There's good news and iffy news right now. After 24 hours of banamine, her fever was gone and appetite was normal. We've been weaning her off the banamine with no fever spikes and a continued normal appetite. She's still producing normal manure and normal urine. Her DP is gone, and her feet are cool to the touch. We're cold-hosing and wrapping to bring the fluid out of her legs, and she's turned out right now for the first time and seems to be content. Her GI sounds are normal. Basically, right now, we're hopeful, but waiting on the bloodwork to return so we can have some answers.
The vet thinks now that colitis may have been the wrong diagnosis, and she did check a few others things to try and find the source of the fever. Lungs sound good, heart sounds good etc. May look into some kidney and liver or even muscle possibilities once the bloodwork comes back, which will be this evening or tomorrow morning. As of right now though, she's basically a mystery but seems for now to be on the upswing. Keeping my fingers crossed!
I know you said it might not be colitis, but I came across this tonight -- a study at CSU Vet school:
Equine Medicine & Surgery
Determining the Effectiveness of a New Anti-Inflammatory Agent on Clinical Characteristics of Horses with Severe Gastrointestinal Disease
Adult horses (>1 year old) with surgical disease of the gastrointestinal tract or diarrhea.
The purpose of this study is to characterize the efficacy of phenylmethimazole, a novel and potent anti-inflammatory agent, in reducing signs of endotoxemia and inflammation (high heart rate, pain, reddened mucous membranes, fever) in horses with severe colic or colitis (diarrhea).
Call Dr. Diana Hassel at (970) 297-4271
As mentioned by Sid -- sometimes the big schools can help with advice...
Nothing with horses is ever easy or cheap. And if it is, you're doing it wrong. They always rip out part of your soul when they leave. I guess that's how they find us later.
I'm happy to hear your horse is on the mend! The only case of colitis I ever dealt with turned out to be PHF. The vet was originally thinking a clostridial bacterial infection as PHF was rare in our area, but it did turn out to be PHF in the end.

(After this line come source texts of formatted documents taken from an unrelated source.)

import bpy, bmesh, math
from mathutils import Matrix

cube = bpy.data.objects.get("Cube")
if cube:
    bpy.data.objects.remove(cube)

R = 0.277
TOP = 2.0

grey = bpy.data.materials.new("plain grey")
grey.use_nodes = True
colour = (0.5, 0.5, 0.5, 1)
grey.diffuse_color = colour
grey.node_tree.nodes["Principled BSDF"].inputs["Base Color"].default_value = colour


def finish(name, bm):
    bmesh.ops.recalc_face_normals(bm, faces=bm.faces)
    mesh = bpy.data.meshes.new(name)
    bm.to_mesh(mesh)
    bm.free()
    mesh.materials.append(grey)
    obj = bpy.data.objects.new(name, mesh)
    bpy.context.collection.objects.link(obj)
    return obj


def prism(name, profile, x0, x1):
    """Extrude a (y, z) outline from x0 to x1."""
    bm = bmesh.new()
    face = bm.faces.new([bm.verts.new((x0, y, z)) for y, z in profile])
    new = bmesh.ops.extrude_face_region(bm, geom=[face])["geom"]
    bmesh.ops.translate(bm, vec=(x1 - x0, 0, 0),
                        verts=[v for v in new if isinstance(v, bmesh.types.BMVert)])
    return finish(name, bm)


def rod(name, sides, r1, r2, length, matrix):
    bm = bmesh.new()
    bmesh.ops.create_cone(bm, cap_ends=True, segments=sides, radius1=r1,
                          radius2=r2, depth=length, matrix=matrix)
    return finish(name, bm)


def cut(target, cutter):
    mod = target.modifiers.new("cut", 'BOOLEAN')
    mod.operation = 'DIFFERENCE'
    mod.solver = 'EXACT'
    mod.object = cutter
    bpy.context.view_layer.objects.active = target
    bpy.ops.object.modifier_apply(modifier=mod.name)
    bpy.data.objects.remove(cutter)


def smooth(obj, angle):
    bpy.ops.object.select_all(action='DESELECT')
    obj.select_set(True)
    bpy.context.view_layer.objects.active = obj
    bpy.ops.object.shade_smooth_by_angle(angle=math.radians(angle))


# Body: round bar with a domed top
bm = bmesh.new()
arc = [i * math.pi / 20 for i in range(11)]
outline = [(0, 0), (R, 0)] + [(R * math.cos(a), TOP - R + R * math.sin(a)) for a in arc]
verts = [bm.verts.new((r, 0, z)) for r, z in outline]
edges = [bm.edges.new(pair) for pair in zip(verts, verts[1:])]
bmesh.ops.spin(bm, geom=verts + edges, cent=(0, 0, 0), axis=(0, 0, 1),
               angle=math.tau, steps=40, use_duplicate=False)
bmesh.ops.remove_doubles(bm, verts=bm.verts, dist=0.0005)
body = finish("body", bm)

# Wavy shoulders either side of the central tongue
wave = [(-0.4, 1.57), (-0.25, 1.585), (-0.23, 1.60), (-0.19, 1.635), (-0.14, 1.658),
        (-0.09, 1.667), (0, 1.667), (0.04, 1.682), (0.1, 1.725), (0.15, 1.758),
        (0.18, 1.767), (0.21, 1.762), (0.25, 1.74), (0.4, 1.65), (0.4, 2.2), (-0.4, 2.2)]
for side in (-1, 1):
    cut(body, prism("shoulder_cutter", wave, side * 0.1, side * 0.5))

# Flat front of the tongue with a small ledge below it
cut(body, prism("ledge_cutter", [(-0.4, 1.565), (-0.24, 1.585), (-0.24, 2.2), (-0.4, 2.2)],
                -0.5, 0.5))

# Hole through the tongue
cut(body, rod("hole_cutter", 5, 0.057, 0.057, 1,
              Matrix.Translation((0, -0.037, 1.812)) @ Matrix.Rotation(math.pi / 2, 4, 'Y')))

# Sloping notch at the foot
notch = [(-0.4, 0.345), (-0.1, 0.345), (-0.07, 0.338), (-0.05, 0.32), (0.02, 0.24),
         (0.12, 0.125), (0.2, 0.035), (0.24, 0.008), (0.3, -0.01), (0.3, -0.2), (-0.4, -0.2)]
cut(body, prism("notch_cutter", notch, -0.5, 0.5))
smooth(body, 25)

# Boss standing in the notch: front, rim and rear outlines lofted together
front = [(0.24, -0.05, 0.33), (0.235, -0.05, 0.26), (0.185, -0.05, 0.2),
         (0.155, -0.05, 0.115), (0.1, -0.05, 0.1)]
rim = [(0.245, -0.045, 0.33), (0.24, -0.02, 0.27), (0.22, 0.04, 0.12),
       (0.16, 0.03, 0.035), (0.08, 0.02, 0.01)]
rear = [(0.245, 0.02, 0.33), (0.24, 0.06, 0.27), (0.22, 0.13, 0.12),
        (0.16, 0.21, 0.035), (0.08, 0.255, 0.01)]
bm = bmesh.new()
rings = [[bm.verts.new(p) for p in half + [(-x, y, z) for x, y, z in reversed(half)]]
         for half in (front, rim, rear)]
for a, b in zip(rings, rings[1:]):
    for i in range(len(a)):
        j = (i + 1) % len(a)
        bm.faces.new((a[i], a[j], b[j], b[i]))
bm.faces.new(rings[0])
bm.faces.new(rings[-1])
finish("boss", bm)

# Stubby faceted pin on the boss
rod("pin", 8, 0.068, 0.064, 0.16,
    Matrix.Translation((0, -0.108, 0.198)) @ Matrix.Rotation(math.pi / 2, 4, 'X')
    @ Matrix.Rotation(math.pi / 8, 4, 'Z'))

Looks like I picked the wrong week to quit amphetamines.
What also came to mind when you posted was some sort of toxicity. It aways seems that Fall is the time of year when horses are most prone when they start experimenting with weeds...or sometimes in 2nd or 3rd cut hay that can also be more prone to weeds. Can affect kidneys and/or liver, fever, projectile diahrrea and sometimes laminitis. So it will be interesting to see that bloodwork.
Whatever it is...so glad to hear she is doing better!
Good news! The bloodwork is back and she has a confirmed diagnosis of anaplasma phagocytophilum. Scary name, but not such a scary problem. It's basically a tick-borne illness that can be easily taken care of with antibiotics. However, she appears to have kicked it herself, although we're going to continue to monitor her temp for the week to make sure she doesn't need a round of medication. So grateful it's something easy!